Which, here in 2019 does not seem so incidental to people who have chosen to support Trump for promises about appointing conservative justices.  If the GOP wing decided that they would back their own variation of Bill Clinton and, character questions be damned, he's implementing policies we like, then that could be construed as hypocrisy but at another, more troubling level, it could be considered a "lessons learned".

The passing of Ric Ocasek reminded me that his style of music was regarded by many a rock critic as not really rock, or not rock enough.  There was an obit at The New Yorker that highlighted The Cars song "Let the Good Times Roll" pointing out that Ocasek's weirdly detached vocal delivery suggested this was someone who would watch you have a good time rather than let the good times roll himself.

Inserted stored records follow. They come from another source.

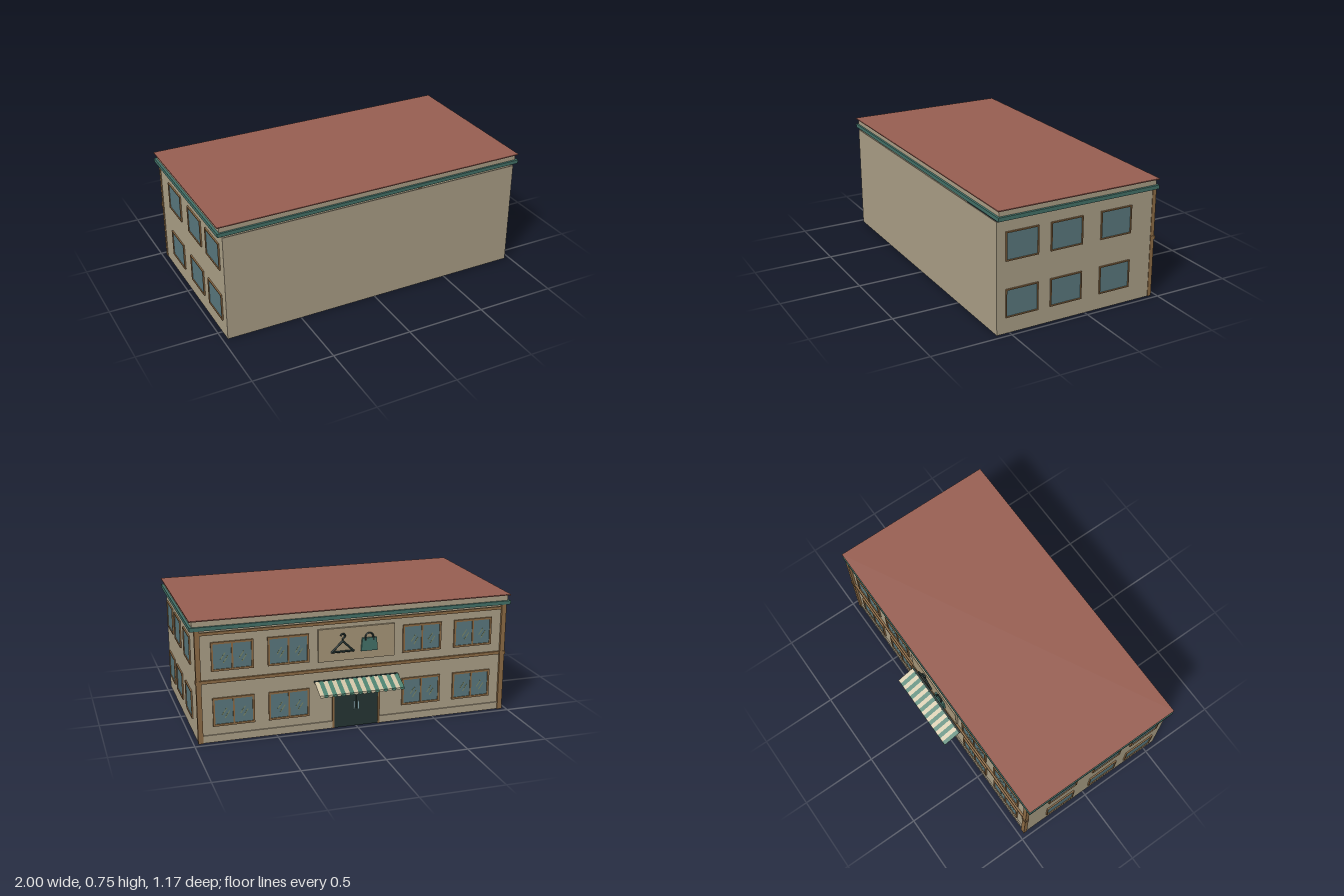
import * as THREE from 'three';

const paint = (color) => new THREE.MeshStandardMaterial({ color, side: THREE.DoubleSide });
const WALL = paint(0xaea289), SIGN = paint(0xa8987a), ROOF = paint(0x995f52), GREEN = paint(0x44736a),
  BROWN = paint(0x8f6d46), GLASS = paint(0x5b7a80), DARK = paint(0x263634), CREAM = paint(0xd0c4a6),
  GLINT = paint(0x7d8a6a), STRIPE = paint(0x4d8270), METAL = paint(0x8fb0b8);

function add(parent, name, geometry, material) {
  const mesh = new THREE.Mesh(geometry, material);
  mesh.name = name;
  parent.add(mesh);
  return mesh;
}

// Box given by its lower and upper bounds on each axis
function box(parent, name, material, x0, x1, y0, y1, z0, z1) {
  const mesh = add(parent, name, new THREE.BoxGeometry(x1 - x0, y1 - y0, z1 - z0), material);
  mesh.position.set((x0 + x1) / 2, (y0 + y1) / 2, (z0 + z1) / 2);
  return mesh;
}

// Rectangle path centred on the origin
function rect(target, w, h) {
  target.moveTo(-w / 2, -h / 2);
  target.lineTo(w / 2, -h / 2);
  target.lineTo(w / 2, h / 2);
  target.lineTo(-w / 2, h / 2);
  target.closePath();
  return target;
}

// Framed window facing +z, optionally split into two panes with glints
function makeWindow(w, h, split) {
  const g = new THREE.Group();
  g.name = 'window';
  const t = split ? 0.012 : 0.007;
  const frame = rect(new THREE.Shape(), w, h);
  frame.holes.push(rect(new THREE.Path(), w - 2 * t, h - 2 * t));
  add(g, 'windowFrame', new THREE.ExtrudeGeometry(frame, { depth: 0.01, bevelEnabled: false }), BROWN);
  box(g, 'windowGlass', GLASS, -w / 2 + t, w / 2 - t, -h / 2 + t, h / 2 - t, 0, 0.004);
  if (split) {
    box(g, 'windowMullion', BROWN, -0.005, 0.005, -h / 2 + t, h / 2 - t, 0.003, 0.009);
    for (const x of [-0.055, 0.055]) for (const k of [0, 1]) {
      const glint = box(g, 'glassGlint', GLINT, -0.003, 0.003, -0.025, 0.025, 0.003, 0.005);
      glint.position.x = x + k * 0.016;
      glint.position.y = k * -0.02;
      glint.rotation.z = -0.6;
    }
  }
  return g;
}

// Clothes hanger: rounded triangle loop with a curved hook
function makeHanger() {
  const g = new THREE.Group();
  g.name = 'hangerEmblem';
  const loop = [[-0.068, 0], [0.068, 0], [0, 0.065]].map(([x, y]) => new THREE.Vector3(x, y, 0));
  loop.forEach((p, i) => {
    const path = new THREE.LineCurve3(p, loop[(i + 1) % 3]);
    add(g, 'hangerBar', new THREE.TubeGeometry(path, 1, 0.006, 6), DARK);
    const joint = add(g, 'hangerJoint', new THREE.SphereGeometry(0.006, 8, 6), DARK);
    joint.position.copy(p);
  });
  const hook = new THREE.CatmullRomCurve3([[0, 0.065], [0, 0.08], [0.014, 0.092], [0.01, 0.107], [-0.006, 0.107], [-0.013, 0.097]]
    .map(([x, y]) => new THREE.Vector3(x, y, 0)));
  add(g, 'hangerHook', new THREE.TubeGeometry(hook, 20, 0.005, 6), DARK);
  return g;
}

// Shopping bag: flat body with an arched handle
function makeBag() {
  const g = new THREE.Group();
  g.name = 'bagEmblem';
  const body = new THREE.Shape([[-0.052, 0], [0.052, 0], [0.045, 0.08], [-0.045, 0.08]].map((p) => new THREE.Vector2(...p)));
  add(g, 'bagBody', new THREE.ExtrudeGeometry(body, { depth: 0.014, bevelEnabled: false }), GREEN);
  const handle = add(g, 'bagHandle', new THREE.TorusGeometry(0.024, 0.005, 6, 16, Math.PI), DARK);
  handle.position.set(0, 0.085, 0.007);
  for (const x of [-0.024, 0.024]) box(g, 'bagHandleEnd', DARK, x - 0.005, x + 0.005, 0.065, 0.086, 0.003, 0.016);
  return g;
}

// Striped awning, built facing +z with its wall edge at z = 0
function makeAwning() {
  const g = new THREE.Group();
  g.name = 'awning';
  const count = 20, w = 0.53 / count, drop = 0.05, reach = 0.112;
  for (let i = 0; i < count; i++) {
    const material = i % 2 ? STRIPE : CREAM, x = -0.265 + (i + 0.5) * w;
    const slope = add(g, 'awningStripe', new THREE.BoxGeometry(w, 0.003, Math.hypot(drop, reach)), material);
    slope.position.set(x, -drop / 2, reach / 2);
    slope.rotation.x = Math.atan2(drop, reach);
    const flap = new THREE.Shape();
    flap.moveTo(w / 2, 0.002);
    flap.lineTo(-w / 2, 0.002);
    flap.lineTo(-w / 2, -0.005);
    flap.absarc(0, -0.005, w / 2, Math.PI, 2 * Math.PI, false);
    const valance = add(g, 'awningScallop', new THREE.ExtrudeGeometry(flap, { depth: 0.003, bevelEnabled: false, curveSegments: 6 }), material);
    valance.position.set(x, -drop, reach - 0.002);
    valance.scale.y = 0.75;
  }
  return g;
}

export function createModel() {
  const model = new THREE.Group();
  model.name = 'shopBuilding';

  // Hollow shell, open underneath
  const T = 0.006;
  box(model, 'plainWall', WALL, -0.97, 0.97, 0, 0.675, 0.58 - T, 0.58);
  box(model, 'shopWall', WALL, -0.965, 0.965, 0, 0.675, -0.455, -0.449);
  for (const s of [-1, 1]) {
    const x = s * (0.97 - T / 2);
    box(model, 'sideWall', WALL, x - T / 2, x + T / 2, 0, 0.675, -0.455, 0.58);
  }

  // Cornice, parapet and roof slab
  box(model, 'cornice', GREEN, -1, 1, 0.687, 0.71, -0.47, 0.585);
  box(model, 'parapet', WALL, -0.985, 0.985, 0.71, 0.745, -0.457, 0.573);
  box(model, 'roof', ROOF, -1, 1, 0.744, 0.75, -0.47, 0.585);

  // Side windows on two floors
  for (const s of [-1, 1]) for (const y of [0.185, 0.525]) for (const z of [0.422, 0.135, -0.195]) {
    const w = makeWindow(0.208, 0.172, false);
    w.position.set(s * 0.969, y, z);
    w.rotation.y = s * Math.PI / 2;
    model.add(w);
  }

  // Storefront trim
  for (const s of [-1, 1]) {
    const x = s * 0.958;
    box(model, 'cornerPost', BROWN, x - 0.015, x + 0.015, 0, 0.687, -0.47, -0.445);
    box(model, 'postBand', BROWN, x - 0.019, x + 0.019, 0.365, 0.388, -0.474, -0.444);
    const a = s * 0.15, b = s * 0.945;
    box(model, 'plinth', WALL, Math.min(a, b), Math.max(a, b), 0, 0.045, -0.463, -0.454);
  }
  box(model, 'floorBand', BROWN, -0.945, 0.945, 0.367, 0.386, -0.468, -0.454);
  box(model, 'topTrim', BROWN, -0.945, 0.945, 0.657, 0.675, -0.464, -0.454);

  // Storefront windows on two floors
  for (const x of [-0.755, -0.42, 0.42, 0.755]) for (const y of [0.185, 0.525]) {
    const w = makeWindow(0.25, 0.175, true);
    w.position.set(x, y, -0.455);
    w.rotation.y = Math.PI;
    model.add(w);
  }

  // Double door
  const door = new THREE.Group();
  door.name = 'door';
  for (const s of [-1, 1]) {
    const x = s * 0.07;
    box(door, 'doorLeaf', DARK, x - 0.069, x + 0.069, 0, 0.275, -0.46, -0.454);
    box(door, 'doorHandle', METAL, s * 0.014 - 0.003, s * 0.014 + 0.003, 0.11, 0.16, -0.467, -0.459);
    box(door, 'doorJamb', BROWN, s * 0.145 - 0.006, s * 0.145 + 0.006, 0, 0.287, -0.466, -0.454);
  }
  box(door, 'doorHeader', BROWN, -0.151, 0.151, 0.275, 0.287, -0.466, -0.454);
  model.add(door);

  // Sign board with emblems
  box(model, 'signBoard', SIGN, -0.24, 0.24, 0.43, 0.632, -0.47, -0.454);
  const hanger = makeHanger(), bag = makeBag(), awning = makeAwning();
  hanger.position.set(0.092, 0.488, -0.476);
  bag.position.set(-0.075, 0.48, -0.469);
  awning.position.set(0, 0.31, -0.47);
  for (const part of [hanger, bag, awning]) {
    part.rotation.y = Math.PI;
    model.add(part);
  }
  box(model, 'awningRail', DARK, -0.265, 0.265, 0.304, 0.312, -0.472, -0.454);

  return model;
}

As a singer and a presence, Ocasek both channelled powerful emotion and seemed to float above it, as mysteriously as the ever-present sunglasses that obscured the look in his eyes. The Cars released their self-titled d├ębut in 1978; it was an instant classic. (I’m not sure I’ve ever listened to FM radio in my home town without hearing one of its songs in a rock block.) The album’s first track, “Good Times Roll,” is a strangely dispassionate call to revelry: mid-tempo, instructing, cool, hovering aloof above the notion of good times. It begins with spare, locomotive guitar. Ocasek commands us to let the good times roll, knock us around, make us a clown, leave us up in the air—but it doesn’t sound as if he’s going to do these things. Whereas the beloved 1956 Shirley and Lee song “Let the Good Times Roll” feels like a party—an instant get-on-the-dance-floor—the Cars are doing something stranger. Rock and roll is all about good times, but the Cars aren’t going to just lob them at us: instead, Ocasek invokes them for us to engage in, then leans back to watch what we do, like some kind of good-times fetishist.

What there was to fall short of "rock" in The Cars can be read on the page with any reference to "synth".  There are a variety of rules in rock criticism that rock, whatever it is, is guitar-driven and that the more prominently the keyboard, especially a synthesizer, features in a song the less it truly rocks.  There might be exceptions that prove the rule, like "Jump" by Van Halen.  Another not quite written rule is the bigger the hair the less the rock if a keyboard riff is involved.  "The Final Countdown" by Europe comes to mind ... often ... because I hear the song on a nearly daily basis at the day job thanks to Jack FM.